The school was built in 1964 and originally named after Confederate Civil War Major General William H.T. Walker. Walker was born in Augusta, Georgia, and died two miles north of the school during the Battle of Atlanta. There is a monument at the site of his death on the corner of Glenwood Avenue and Wilkinson Drive. Some of the last remaining Confederate fortifications in Grant Park (about three miles away from the school) were renamed Fort Walker in his honor.

Walker High School was a "full five year" senior level high school, with the first graduating class, including 8th through 12th grades, in 1969. Classes were first attended in the fall of 1966. The class of 1969 attended Gordon High School using "split sessions" in 1964. Students graduating in 1967 were the first Walker High School graduating class. The students were from other schools that were in overflow, such as Gordon High School, and Southwest DeKalb High School. The first class attending Walker High School from 8th grade to graduation (12th grade) was the class of 1970 (335 graduates). Walker averaged about 3,500 students total, from 1967 to 1980, with graduating classes of about 350 to 400 students per year.

The first annual was called The Astur and was first printed in 1966. The school paper was The Talon and the school's colors were crimson and silver. The school's alumni from 1967 to 1987 were known as the "Walker Warhawks" and won state championships in baseball (1968),[2] wrestling (1967 - 1971),[3] and track and field. Their mascot was Thor, a red-tailed hawk that lived in a 20 by 40 foot cage inside the senior courtyard for about two years. The courtyard was an open area in the center of the school and was for graduating seniors only. Thor accidentally froze to death in late 1968. Thor has been preserved, in flight, and is still held by the Class of 1973.

Walker High School had a baseball, football, wrestling, soccer and track field. The baseball field and track were used for competitive sports. Panthersville Stadium was used for all football and soccer home games, and Columbia High School's swimming pool was used as Walker's "home" pool. Basketball was played in the school's gym.

Change of name[edit]

During the mid-to-late 1980s, the area that Walker High School served went from white middle-class neighborhoods to black middle-class neighborhoods. Since Walker was named after a Confederate Civil War General, it was deemed appropriate to rename the school.

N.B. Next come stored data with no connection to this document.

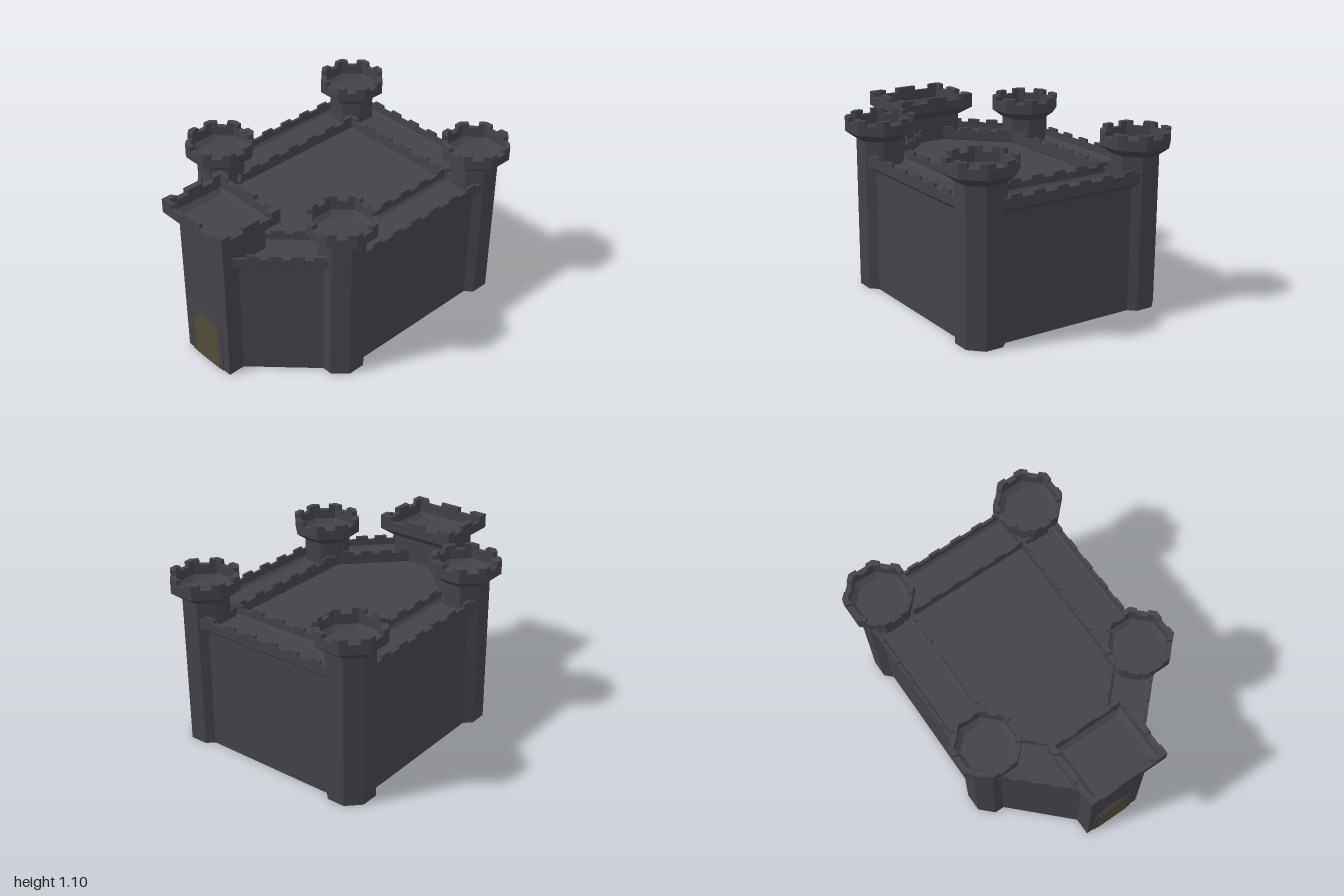
import * as THREE from 'three';

const stone = new THREE.MeshStandardMaterial({ color: 0x434248, flatShading: true });
stone.name = 'dark stone';
const wood = new THREE.MeshStandardMaterial({ color: 0x534c38 });
wood.name = 'brown wood';

function add(parent, name, geometry, material = stone) {
  const mesh = new THREE.Mesh(geometry, material);
  mesh.name = name;
  parent.add(mesh);
  return mesh;
}

// Tower with any number of sides; all widths are measured to the flat faces
function tower(name, sides, shaft, cap, rim, merlonSpans) {
  const group = new THREE.Group();
  group.name = name;
  const half = Math.PI / sides;
  const profile = [
    [0, 0], [shaft, 0], [shaft, 0.96], [cap, 1.01], [cap, 1.072],
    [cap - rim, 1.072], [cap - rim, 1.01], [shaft, 0.985], [0, 0.985],
  ].map(([w, y]) => new THREE.Vector2(w / Math.cos(half), y));
  add(group, 'towerBody', new THREE.LatheGeometry(profile, sides, half));

  // Merlons follow each side, wrapping round the corners
  for (let i = 0; i < sides; i++) {
    for (const [t0, t1] of merlonSpans) {
      const point = (w, t) => new THREE.Vector2(w, w * t * Math.tan(half));
      const shape = new THREE.Shape([
        point(cap - rim, t0), point(cap, t0), point(cap, t1), point(cap - rim, t1),
      ]);
      const geo = new THREE.ExtrudeGeometry(shape, { depth: 0.033, bevelEnabled: false });
      geo.rotateX(-Math.PI / 2).rotateY(i * 2 * half).translate(0, 1.07, 0);
      add(group, 'towerMerlon', geo);
    }
  }
  return group;
}

// Curtain wall with a walkway between two flared parapets
function wall(name, [ax, az], [bx, bz], merlons) {
  const group = new THREE.Group();
  group.name = name;
  const length = Math.hypot(bx - ax, bz - az);
  const body = 0.097, cap = 0.132, rim = 0.018;
  const side = [
    [body, 0], [body, 0.775], [cap, 0.805], [cap, 0.865],
    [cap - rim, 0.865], [cap - rim, 0.825], [body, 0.81],
  ];
  const mirrored = side.map(([u, y]) => [-u, y]).reverse();
  const shape = new THREE.Shape([...side, ...mirrored].map(([u, y]) => new THREE.Vector2(u, y)));
  add(group, 'wallBody', new THREE.ExtrudeGeometry(shape, { depth: length, bevelEnabled: false }));
  for (const s of merlons(length)) {
    for (const k of [-1, 1]) {
      const m = add(group, 'wallMerlon', new THREE.BoxGeometry(rim, 0.024, 0.078));
      m.position.set(k * (cap - rim / 2), 0.875, s);
    }
  }
  group.position.set(ax, 0, az);
  group.rotation.y = Math.atan2(bx - ax, bz - az);
  return group;
}

// Evenly spaced merlon positions
const spaced = (n, first, pitch) => Array.from({ length: n }, (_, i) => first + i * pitch);
const centred = (n, pitch) => (length) => spaced(n, length / 2 - ((n - 1) * pitch) / 2, pitch);

// Flat plate with an elliptical arched top
function archPlate(halfWidth, spring, top, depth) {
  const shape = new THREE.Shape();
  shape.moveTo(-halfWidth, 0);
  shape.lineTo(halfWidth, 0);
  shape.lineTo(halfWidth, spring);
  shape.absellipse(0, spring, halfWidth, top - spring, 0, Math.PI, false);
  shape.lineTo(-halfWidth, 0);
  return new THREE.ExtrudeGeometry(shape, { depth, bevelEnabled: false, curveSegments: 10 });
}

export function createModel() {
  const castle = new THREE.Group();
  castle.name = 'castle';
  const tx = 0.547, backZ = -0.797, frontZ = 0.345;

  // Corner towers
  const cornerSpans = [[-1, -0.42], [0.42, 1]];
  for (const [s, side] of [[1, 'left'], [-1, 'right']]) {
    for (const [z, end] of [[backZ, 'Back'], [frontZ, 'Front']]) {
      const t = tower(side + end + 'Tower', 8, 0.14, 0.203, 0.032, cornerSpans);
      t.position.set(s * tx, 0, z);
      castle.add(t);
    }
    // Side wall and slanted front wall
    castle.add(wall(side + 'Wall', [s * 0.543, backZ], [s * 0.543, frontZ], centred(6, 0.163)));
    castle.add(wall(side + 'FrontWall', [s * 0.545, frontZ], [s * 0.09, 0.8], () => spaced(4, 0.12, 0.127)));
  }
  castle.add(wall('backWall', [-tx, backZ], [tx, backZ], centred(6, 0.16)));

  // Gatehouse
  const gate = tower('gatehouse', 4, 0.158, 0.217, 0.029, [[-1, -0.7], [-0.28, 0.28], [0.7, 1]]);
  gate.scale.x = 1.24;
  gate.position.z = 0.783;
  castle.add(gate);

  // Arched doorway
  add(castle, 'doorFrame', archPlate(0.143, 0.275, 0.385, 0.008)).position.z = 0.939;
  add(castle, 'door', archPlate(0.112, 0.245, 0.35, 0.006), wood).position.z = 0.944;

  // Raised courtyard floor inside the walls
  const floor = new THREE.Shape([
    [-0.5, 0.75], [-0.5, -0.37], [-0.15, -0.71], [0.15, -0.71], [0.5, -0.37], [0.5, 0.75],
  ].map(([x, y]) => new THREE.Vector2(x, y)));
  const floorGeo = new THREE.ExtrudeGeometry(floor, { depth: 0.02, bevelEnabled: false });
  add(castle, 'courtyardFloor', floorGeo.rotateX(-Math.PI / 2)).position.y = 0.78;

  return castle;
}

It was renamed McNair High School in 1987 (there are two McNair High Schools and two McNair Middle Schools in Atlanta) after the black astronaut Ronald E. McNair, who died in the explosion of the Space Shuttle Challenger on January 28, 1986. The school colors and mascots were changed from the crimson and silver Walker Warhawks to the red and silver McNair Mustangs.

Notable alumni[edit]



  • Dean Alford (Class of 1971), politician and businessman

Science and engineering[edit]

Music and the arts[edit]


  1. ^ "Search for Public Schools - School Detail for Mcnair High School". Retrieved 2 June 2015. 
  2. ^ "GHSA Baseball Champions". Retrieved 2 June 2015. 
  3. ^ "GHSA Wrestling Champions". Retrieved 2 June 2015. 

External links[edit]